Incumbent British Prime Minister David Cameron may be planning to declare victory after the national elections on Thursday even before forming a coalition government in the likely outcome of his Conservative Party falling short of a majority.
Provided the Conservatives win more seats than their main rivals Labour, Prime Minister Cameron will lay claim on the right to form a coalition on Friday morning, a senior source has said.
So far, pre-election pollsters have predicted a stalemate between Britain’s two major parties at 33 percent, with some indicating the Conservatives will gain a narrow lead over Labour.
Both parties are expected to fall short of the 326 seats needed for a majority in the 650-seat parliament, meaning the victorious party will be required to reach out to other parties to form a coalition.
Nigel Farage’s eurosceptic United Kingdom Independence Party (UKIP), which has emerged to become the third most popular party in the country, with around 14 percent of support, looks likely to be Cameron’s first choice of coalition partner if the two parties are able to form a combined majority.
However, Labour Party leader Ed Miliband has already warned he will call on Prime Minister Cameron to resign if he claims victory under such circumstances and veto the “Queen’s Speech” - the opening of the new parliament by Queen Elizabeth.
Speaking to the Telegraph, an unnamed senior lawmaker close to Miliband said he expects Cameron to resign if he cannot garner enough support in the new parliament to push his bill through.

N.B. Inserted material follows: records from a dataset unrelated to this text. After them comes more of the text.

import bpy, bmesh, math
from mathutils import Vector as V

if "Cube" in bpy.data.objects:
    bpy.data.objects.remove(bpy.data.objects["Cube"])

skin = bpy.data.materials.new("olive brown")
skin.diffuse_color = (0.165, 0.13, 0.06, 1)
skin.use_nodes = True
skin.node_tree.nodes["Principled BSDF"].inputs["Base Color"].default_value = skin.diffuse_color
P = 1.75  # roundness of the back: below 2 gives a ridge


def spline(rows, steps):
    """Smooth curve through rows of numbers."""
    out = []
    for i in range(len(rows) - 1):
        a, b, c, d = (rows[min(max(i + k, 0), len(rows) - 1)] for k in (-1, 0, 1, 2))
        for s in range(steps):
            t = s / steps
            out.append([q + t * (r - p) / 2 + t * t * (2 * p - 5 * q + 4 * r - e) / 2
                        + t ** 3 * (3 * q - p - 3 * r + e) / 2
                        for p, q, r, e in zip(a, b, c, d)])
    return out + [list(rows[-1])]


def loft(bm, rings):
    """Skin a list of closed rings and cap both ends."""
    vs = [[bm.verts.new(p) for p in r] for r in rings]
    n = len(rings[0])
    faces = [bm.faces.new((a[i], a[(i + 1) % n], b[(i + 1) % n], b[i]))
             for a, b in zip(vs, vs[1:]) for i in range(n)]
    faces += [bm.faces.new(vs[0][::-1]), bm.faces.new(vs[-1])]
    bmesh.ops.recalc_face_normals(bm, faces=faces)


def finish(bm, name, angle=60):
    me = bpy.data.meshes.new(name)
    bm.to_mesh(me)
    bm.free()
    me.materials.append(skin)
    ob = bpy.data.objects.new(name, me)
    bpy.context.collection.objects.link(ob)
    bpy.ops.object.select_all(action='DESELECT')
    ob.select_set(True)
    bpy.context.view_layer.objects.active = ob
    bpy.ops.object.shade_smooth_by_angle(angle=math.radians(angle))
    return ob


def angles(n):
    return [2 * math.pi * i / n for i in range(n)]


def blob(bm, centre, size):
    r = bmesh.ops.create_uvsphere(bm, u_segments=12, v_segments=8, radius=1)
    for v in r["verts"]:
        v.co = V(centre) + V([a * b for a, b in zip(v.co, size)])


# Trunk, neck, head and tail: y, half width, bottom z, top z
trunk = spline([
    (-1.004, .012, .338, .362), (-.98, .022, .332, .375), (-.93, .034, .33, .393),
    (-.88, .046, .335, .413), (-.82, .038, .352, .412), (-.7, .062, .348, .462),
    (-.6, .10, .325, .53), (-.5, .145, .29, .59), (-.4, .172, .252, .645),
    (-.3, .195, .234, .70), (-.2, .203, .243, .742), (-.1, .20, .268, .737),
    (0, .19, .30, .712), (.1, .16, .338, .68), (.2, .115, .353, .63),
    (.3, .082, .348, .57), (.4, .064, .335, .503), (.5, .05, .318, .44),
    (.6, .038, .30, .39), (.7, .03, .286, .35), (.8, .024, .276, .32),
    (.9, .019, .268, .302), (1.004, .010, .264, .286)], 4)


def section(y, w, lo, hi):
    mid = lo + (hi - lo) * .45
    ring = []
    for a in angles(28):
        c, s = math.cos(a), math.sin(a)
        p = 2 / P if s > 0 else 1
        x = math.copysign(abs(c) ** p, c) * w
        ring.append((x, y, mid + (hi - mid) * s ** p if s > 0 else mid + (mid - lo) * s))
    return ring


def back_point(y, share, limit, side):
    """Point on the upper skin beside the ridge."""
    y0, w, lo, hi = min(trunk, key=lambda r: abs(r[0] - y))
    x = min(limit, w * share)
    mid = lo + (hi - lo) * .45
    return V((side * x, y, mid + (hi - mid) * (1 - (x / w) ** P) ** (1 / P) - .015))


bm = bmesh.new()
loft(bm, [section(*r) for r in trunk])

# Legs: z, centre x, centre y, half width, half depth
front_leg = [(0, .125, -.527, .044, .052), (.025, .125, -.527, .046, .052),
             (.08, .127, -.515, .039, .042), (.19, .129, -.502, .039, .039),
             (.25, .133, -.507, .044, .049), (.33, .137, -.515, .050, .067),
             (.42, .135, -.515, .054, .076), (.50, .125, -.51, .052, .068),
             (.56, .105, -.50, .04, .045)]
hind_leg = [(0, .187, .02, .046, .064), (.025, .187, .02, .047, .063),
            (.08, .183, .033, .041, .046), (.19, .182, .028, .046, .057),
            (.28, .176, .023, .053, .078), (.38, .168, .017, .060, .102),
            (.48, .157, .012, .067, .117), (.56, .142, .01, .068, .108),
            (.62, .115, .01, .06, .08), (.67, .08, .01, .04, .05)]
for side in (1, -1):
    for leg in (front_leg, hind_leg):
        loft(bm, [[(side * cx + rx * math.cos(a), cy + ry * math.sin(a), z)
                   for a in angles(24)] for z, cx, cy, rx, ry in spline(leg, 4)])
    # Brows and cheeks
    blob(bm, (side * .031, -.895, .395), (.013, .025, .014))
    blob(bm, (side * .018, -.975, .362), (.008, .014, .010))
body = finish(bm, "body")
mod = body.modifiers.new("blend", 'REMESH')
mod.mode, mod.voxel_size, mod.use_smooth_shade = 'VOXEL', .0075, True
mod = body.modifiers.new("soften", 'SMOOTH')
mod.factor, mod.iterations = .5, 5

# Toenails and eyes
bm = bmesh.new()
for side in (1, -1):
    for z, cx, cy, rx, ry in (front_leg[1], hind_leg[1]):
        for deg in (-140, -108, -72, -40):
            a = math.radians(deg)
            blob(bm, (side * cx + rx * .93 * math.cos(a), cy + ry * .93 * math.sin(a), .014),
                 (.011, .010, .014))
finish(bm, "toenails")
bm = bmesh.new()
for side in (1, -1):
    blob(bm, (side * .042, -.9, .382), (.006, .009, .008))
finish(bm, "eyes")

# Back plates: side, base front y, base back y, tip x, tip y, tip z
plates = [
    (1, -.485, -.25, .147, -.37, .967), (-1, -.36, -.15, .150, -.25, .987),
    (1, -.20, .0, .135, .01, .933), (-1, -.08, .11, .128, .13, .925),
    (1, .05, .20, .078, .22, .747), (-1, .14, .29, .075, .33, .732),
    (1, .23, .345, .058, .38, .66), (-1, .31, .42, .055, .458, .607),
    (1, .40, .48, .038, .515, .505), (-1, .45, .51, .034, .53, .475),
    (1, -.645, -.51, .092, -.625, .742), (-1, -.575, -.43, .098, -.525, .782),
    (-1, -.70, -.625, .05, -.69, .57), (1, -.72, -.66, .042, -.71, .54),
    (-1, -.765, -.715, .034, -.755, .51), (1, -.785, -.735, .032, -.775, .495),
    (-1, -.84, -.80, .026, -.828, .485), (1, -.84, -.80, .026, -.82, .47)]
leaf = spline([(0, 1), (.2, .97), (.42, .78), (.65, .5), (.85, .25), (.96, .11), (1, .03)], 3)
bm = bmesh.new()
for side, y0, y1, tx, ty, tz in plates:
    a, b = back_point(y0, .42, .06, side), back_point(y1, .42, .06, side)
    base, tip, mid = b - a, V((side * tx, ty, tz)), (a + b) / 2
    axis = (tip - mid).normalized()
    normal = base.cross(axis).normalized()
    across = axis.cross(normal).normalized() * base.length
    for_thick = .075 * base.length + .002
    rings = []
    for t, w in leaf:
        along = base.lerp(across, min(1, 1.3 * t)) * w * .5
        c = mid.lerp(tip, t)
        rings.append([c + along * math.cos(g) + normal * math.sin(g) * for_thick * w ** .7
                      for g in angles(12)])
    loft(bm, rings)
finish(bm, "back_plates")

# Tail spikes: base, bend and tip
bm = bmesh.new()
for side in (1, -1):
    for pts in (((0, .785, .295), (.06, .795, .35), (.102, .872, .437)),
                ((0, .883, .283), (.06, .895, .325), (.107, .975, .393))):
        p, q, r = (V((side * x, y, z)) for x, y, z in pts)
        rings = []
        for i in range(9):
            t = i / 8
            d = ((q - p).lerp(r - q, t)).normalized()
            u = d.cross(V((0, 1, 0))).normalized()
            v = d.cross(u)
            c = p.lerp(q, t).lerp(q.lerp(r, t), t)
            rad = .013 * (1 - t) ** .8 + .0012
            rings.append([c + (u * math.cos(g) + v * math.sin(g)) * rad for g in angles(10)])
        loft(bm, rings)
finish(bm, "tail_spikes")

“Is Cameron going to go all the way to a vote, and then have to resign? That’s two weeks down the line. If he cannot command a majority in the House and get his programme through, and we think we can get our programme through, we’ll take it, basically," the source said.
It is expected that Labour will seek an alliance with current coalition partner, Liberal Democrats, which according to pre-election polls maintains around 9 percent of public support.

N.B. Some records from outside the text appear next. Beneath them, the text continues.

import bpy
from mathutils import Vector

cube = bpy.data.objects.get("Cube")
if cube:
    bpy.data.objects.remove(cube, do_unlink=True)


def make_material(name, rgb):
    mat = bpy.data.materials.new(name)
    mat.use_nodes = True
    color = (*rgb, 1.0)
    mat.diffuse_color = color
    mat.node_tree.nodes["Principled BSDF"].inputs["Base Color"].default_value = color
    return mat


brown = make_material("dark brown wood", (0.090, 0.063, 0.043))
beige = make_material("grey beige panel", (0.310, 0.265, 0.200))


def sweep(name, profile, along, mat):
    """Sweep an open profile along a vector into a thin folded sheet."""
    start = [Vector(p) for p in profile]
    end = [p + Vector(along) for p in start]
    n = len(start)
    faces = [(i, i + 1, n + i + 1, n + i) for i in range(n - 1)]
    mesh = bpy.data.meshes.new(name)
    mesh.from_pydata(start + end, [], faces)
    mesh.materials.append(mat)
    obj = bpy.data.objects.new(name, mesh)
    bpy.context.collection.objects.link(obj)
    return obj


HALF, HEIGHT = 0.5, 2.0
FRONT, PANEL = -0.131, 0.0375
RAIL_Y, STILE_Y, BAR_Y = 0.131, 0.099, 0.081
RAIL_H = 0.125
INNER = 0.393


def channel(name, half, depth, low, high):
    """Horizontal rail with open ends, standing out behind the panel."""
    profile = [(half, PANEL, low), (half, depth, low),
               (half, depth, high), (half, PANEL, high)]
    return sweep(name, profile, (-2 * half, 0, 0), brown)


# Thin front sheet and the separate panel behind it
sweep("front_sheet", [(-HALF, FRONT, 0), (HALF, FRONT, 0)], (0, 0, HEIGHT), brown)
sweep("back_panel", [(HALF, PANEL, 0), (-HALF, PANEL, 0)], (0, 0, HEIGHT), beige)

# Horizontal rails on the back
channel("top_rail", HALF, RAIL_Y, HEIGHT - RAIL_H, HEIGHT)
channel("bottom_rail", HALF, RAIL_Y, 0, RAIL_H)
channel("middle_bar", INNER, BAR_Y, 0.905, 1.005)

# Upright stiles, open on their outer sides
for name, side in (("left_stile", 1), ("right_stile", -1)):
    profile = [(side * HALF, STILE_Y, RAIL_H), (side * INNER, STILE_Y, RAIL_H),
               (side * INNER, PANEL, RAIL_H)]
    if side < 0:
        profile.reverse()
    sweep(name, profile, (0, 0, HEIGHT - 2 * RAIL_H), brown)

Liberal Democrats leader Nick Clegg, however, has indicated he is open to re-joining the Conservatives but has ruled out joining any coalition that includes UKIP and the Scottish National Party, or the SNP, which is expected to take the majority of the 59 seats in Scotland.
SNP head, Nicola Sturgeon, has expressed willingness to form a coalition with Labour even if it wins less votes than the Conservatives, but Labour has been hesitant to unite with the secessionist party which last September organised a referendum calling for Scotland to become independent from the UK.

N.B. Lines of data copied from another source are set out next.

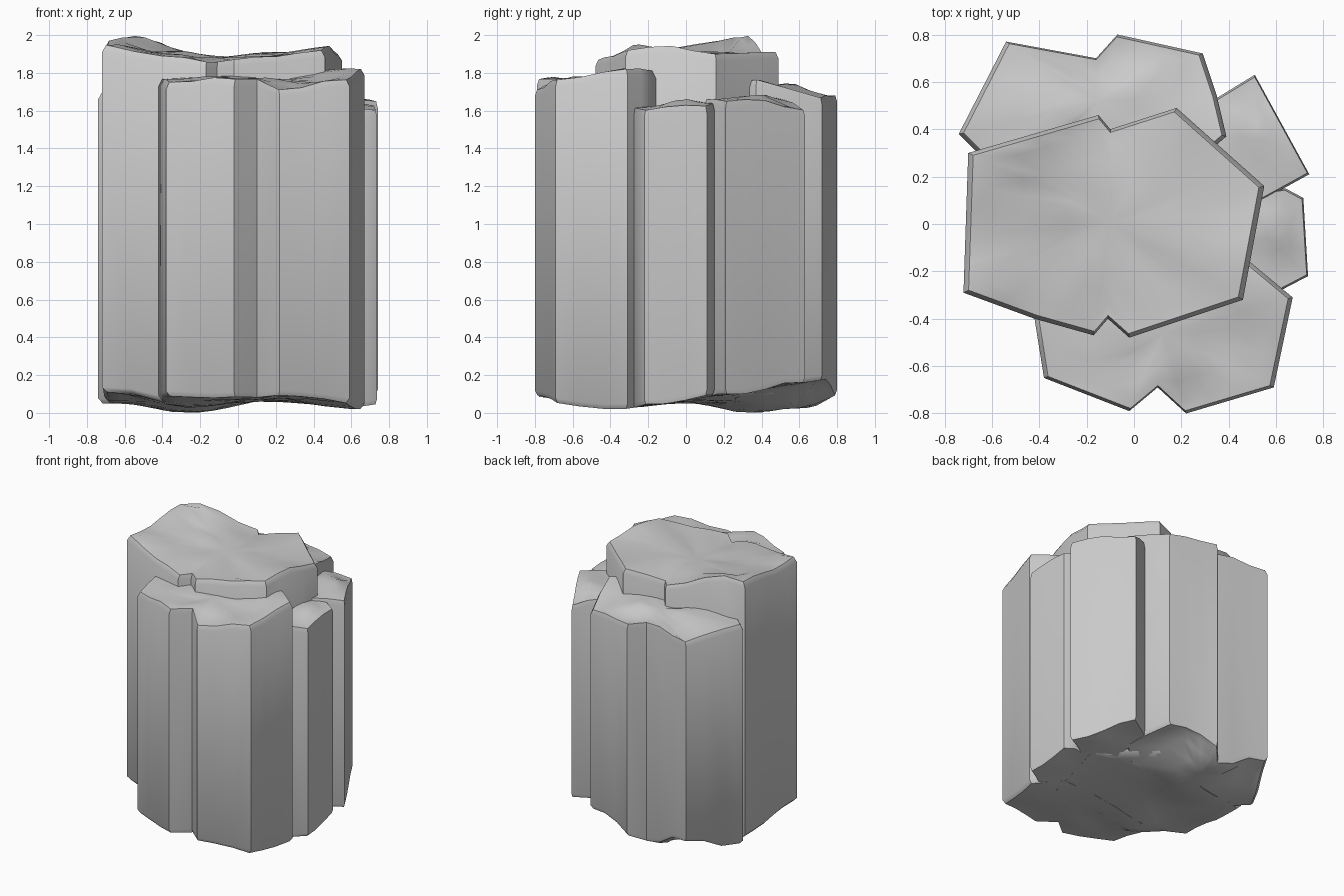
import bpy, bmesh, math
from mathutils import Vector, noise

if "Cube" in bpy.data.objects:
    bpy.data.objects.remove(bpy.data.objects["Cube"])

# Underside heights shared by every column (x, y, z)
BOTTOM = [(-.25, .37, 0), (-.2, .55, .02), (.65, -.35, .02), (.2, -.78, .09), (-.4, -.65, .09),
          (-.7, -.3, .11), (-.74, .38, .05), (-.5, .77, .16), (.2, .78, .18), (.5, .62, .16),
          (.74, .21, .1), (.73, -.2, .05), (0, 0, .06), (0, -.5, .07), (-.22, -.3, .03)]


def height(p, pts):
    """Smooth blend of nearby control heights."""
    total = weight = 0
    for x, y, z in pts:
        w = 1 / ((p.x - x) ** 2 + (p.y - y) ** 2 + .002) ** 1.5
        total += w * z
        weight += w
    return total / weight


def column(name, centre, outline, top):
    c = Vector(centre)
    n = len(outline)
    ring = []
    for i in range(n):                      # subdivide the long sides
        a, b = Vector(outline[i]), Vector(outline[(i + 1) % n])
        k = max(1, round((b - a).length / .13))
        ring += [a.lerp(b, j / k) for j in range(k)]

    bm = bmesh.new()

    def add_ring(scale, pts, drop, bump):
        verts = []
        for p in ring:
            q = c + (p - c) * scale
            wob = noise.noise(Vector((q.x * 6, q.y * 6, bump * 50))) * .02
            z = height(q, pts) + drop + wob * (1 if bump else .4)
            verts.append(bm.verts.new((q.x, q.y, max(0, z))))
        return verts

    # rings from the underside, up the wall, over the rounded rim, into the cap
    rings = [add_ring(s, BOTTOM, 0, .0) for s in (.3, .6, .85, .96)]
    rings.append(add_ring(1, BOTTOM, .025, .0))
    rings.append(add_ring(1, top, -.035, 1))
    rings += [add_ring(s, top, 0, 1) for s in (.965, .85, .6, .3)]
    m = len(ring)
    for lo, hi in zip(rings, rings[1:]):
        for i in range(m):
            j = (i + 1) % m
            bm.faces.new((lo[i], lo[j], hi[j], hi[i]))
    for r, pts in ((rings[0], BOTTOM), (rings[-1], top)):
        v = bm.verts.new((c.x, c.y, height(c, pts)))
        for i in range(m):
            bm.faces.new((r[i], r[(i + 1) % m], v))
    bmesh.ops.recalc_face_normals(bm, faces=bm.faces)
    me = bpy.data.meshes.new(name)
    bm.to_mesh(me)
    bm.free()
    ob = bpy.data.objects.new(name, me)
    bpy.context.collection.objects.link(ob)
    bpy.ops.object.select_all(action='DESELECT')
    ob.select_set(True)
    bpy.context.view_layer.objects.active = ob
    bpy.ops.object.shade_smooth_by_angle(angle=math.radians(45))


# Tall central column
column("centre_column", (-.1, .01),
       [(-.70, .30), (-.15, .46), (-.10, .40), (.18, .49), (.55, .16), (.46, -.32),
        (-.02, -.48), (-.11, -.40), (-.17, -.47), (-.42, -.40), (-.72, -.29)],
       [(-.56, .3, 2.0), (-.7, .28, 1.97), (-.7, -.28, 1.94), (-.4, -.38, 1.89), (-.1, -.4, 1.86),
        (.2, -.4, 1.89), (.45, -.3, 1.92), (.5, -.1, 1.95), (.53, .16, 1.90), (.18, .47, 1.91),
        (-.1, .4, 1.87), (-.1, 0, 1.88), (-.42, .17, 1.91), (.15, .1, 1.90)])
# Front column
column("front_column", (.12, -.46),
       [(-.42, -.40), (-.38, -.65), (-.02, -.79), (.10, -.69), (.22, -.80), (.59, -.69),
        (.67, -.31), (.49, -.16), (.2, -.2), (-.3, -.25)],
       [(-.4, -.62, 1.75), (-.2, -.5, 1.78), (0, -.77, 1.77), (.1, -.6, 1.77), (.22, -.78, 1.72),
        (.35, -.6, 1.74), (.58, -.68, 1.77), (.65, -.32, 1.82), (.5, -.18, 1.81), (0, -.4, 1.78)])
# Back column
column("back_column", (-.15, .52),
       [(-.74, .38), (-.54, .77), (-.16, .70), (-.07, .80), (.29, .72), (.35, .54),
        (.39, .37), (.25, .25), (-.6, .24)],
       [(-.72, .38, 1.69), (-.5, .75, 1.66), (-.15, .7, 1.68), (-.05, .78, 1.68), (.28, .7, 1.68),
        (.38, .38, 1.76), (0, .5, 1.74), (-.4, .45, 1.73)])
# Right rear column
column("right_rear_column", (.5, .36),
       [(.33, .52), (.51, .63), (.74, .21), (.54, .10), (.35, .25)],
       [(.35, .52, 1.66), (.5, .62, 1.61), (.73, .22, 1.65), (.55, .13, 1.66), (.5, .36, 1.68)])
# Right middle column
column("right_middle_column", (.56, -.06),
       [(.42, .12), (.64, .15), (.715, .11), (.735, -.22), (.62, -.28), (.40, -.22)],
       [(.7, .1, 1.63), (.72, -.2, 1.61), (.6, -.26, 1.61), (.55, 0, 1.65), (.64, .14, 1.64)])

According to research carried out by The Independent, as much as 71 percent of voters believe the SNP should not have the right to veto decisions applicable outside of Scotland if they enter the next government.